South Africa’s Film and Publications Board (FPB), the organisation responsible for classifying films and media content, has had it’s latest Amendment Bill approved by SA’s Cabinet yesterday.

For consumers of media, the Amendment Bill is different to the FPB’s updated Online Regulations Policy, but the accepted Amendment Bill could spell more trouble for Internet Service Providers (ISPs) if they don’t comply.

The Online Regulations Policy, which is still in draft form, essentially wants to censor the internet and regulate (and classify) everything that gets published, uploaded or created by anybody. It has been met with fierce resistance, and still needs to go through a number of steps before being law.

The Amendment Bill on the other hand, aims to compel ISPs to protect users (and especially children) against online content to the point where ISPs could face losing their licences if they don’t comply.

“The Bill strengthens the duties imposed on mobile networks and Internet service providers to protect the public and children during usage of their services.

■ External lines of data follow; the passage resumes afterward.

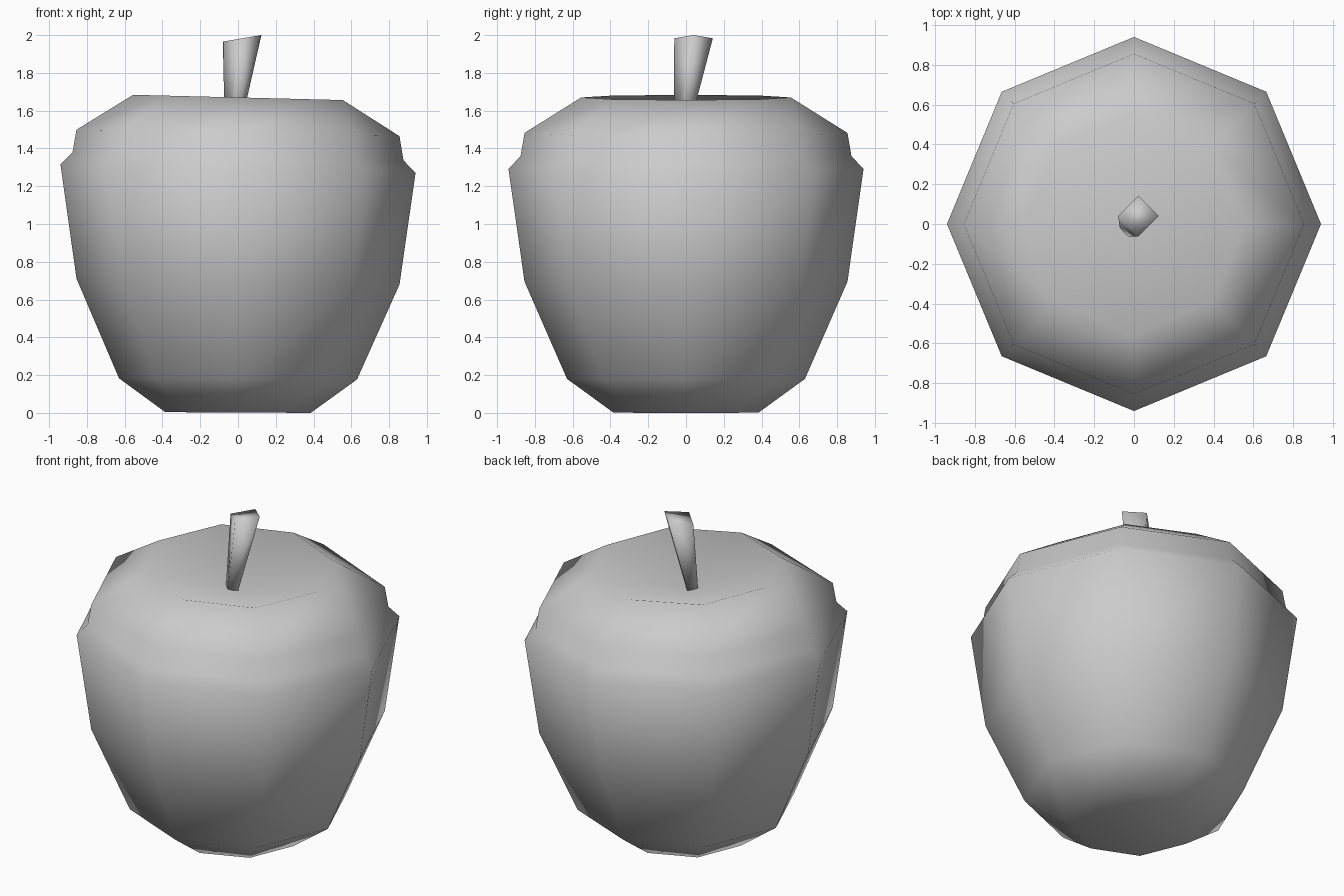
import bpy, bmesh
from math import cos, sin, pi

cube = bpy.data.objects.get("Cube")
if cube:
    bpy.data.objects.remove(cube)

grey = bpy.data.materials.new("light_grey")
grey.use_nodes = True
colour = (0.6, 0.6, 0.6, 1)
grey.diffuse_color = colour
grey.node_tree.nodes["Principled BSDF"].inputs["Base Color"].default_value = colour


def ring(bm, sides, radius, z, cx=0, cy=0, tilt=0):
    """Regular ring of vertices, lifted along x by the tilt slope."""
    verts = []
    for i in range(sides):
        a = 2 * pi * i / sides
        dx, dy = radius * cos(a), radius * sin(a)
        verts.append(bm.verts.new((cx + dx, cy + dy, z + tilt * dx)))
    return verts


def bridge(bm, low, high):
    n = len(low)
    for i in range(n):
        j = (i + 1) % n
        bm.faces.new((low[i], low[j], high[j], high[i]))


def fan(bm, loop, centre):
    tip = bm.verts.new(centre)
    for i, v in enumerate(loop):
        bm.faces.new((v, loop[(i + 1) % len(loop)], tip))


def finish(bm, name):
    bmesh.ops.recalc_face_normals(bm, faces=bm.faces[:])
    for f in bm.faces:
        f.smooth = True
    mesh = bpy.data.meshes.new(name)
    bm.to_mesh(mesh)
    bm.free()
    mesh.materials.append(grey)
    obj = bpy.data.objects.new(name, mesh)
    bpy.context.collection.objects.link(obj)
    return obj


# Fruit body: eight-sided rings (radius, height, tilt), dimpled at both ends
profile = [(0.385, 0.002, -0.005), (0.63, 0.18, -0.005), (0.855, 0.695, -0.018),
           (0.94, 1.293, -0.024), (0.876, 1.358, -0.024), (0.855, 1.482, -0.02),
           (0.555, 1.67, -0.025)]
bm = bmesh.new()
loops = [ring(bm, 8, r, z, tilt=t) for r, z, t in profile]
for low, high in zip(loops, loops[1:]):
    bridge(bm, low, high)
fan(bm, loops[0], (0, 0, 0.06))
fan(bm, loops[-1], (0, 0, 1.52))
finish(bm, "fruit_body")

# Stem: four-sided, widening and leaning towards a slanted top
bm = bmesh.new()
base = ring(bm, 4, 0.04, 1.5, -0.03, -0.025)
top = ring(bm, 4, 0.102, 1.983, 0.022, 0.04, tilt=0.17)
bridge(bm, base, top)
bm.faces.new(top)
bm.faces.new(base[::-1])
finish(bm, "stem")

The Independent Communications Authority of South Africa (Icasa) will not issue licences or renewals without confirmation from the Film and Publication Board of full compliance with its legislation,” Cabinet said in a media statement.

Cabinet added that the Amendment Bill better incorporates technology available today.

“The amendments provide for technological advances, especially online and social-media platforms, in order to protect children from being exposed to disturbing and harmful media content in all platforms (physical and online).”

[Image – CC by 2.0/Adriana Castro]

Charlie started his professional life as a motoring journalist for a community newspaper in Mpumalanga, Charlie explored different journalistic angles since his entry into the fast-paced world of publishing in 2006. While fostering a passion for the arts, Charlie developed a love for technology – both which allowed him to serve as Entertainment and Technology Editor for an online publication. Charlie has since been heavily involved in consumer technology for various websites and publications. He thoroughly enjoys World War II films and cerebral documentaries; aviation; photography and indie music. Oh yes, and he also has a rather strange obsession with collecting coffee mugs from his travels.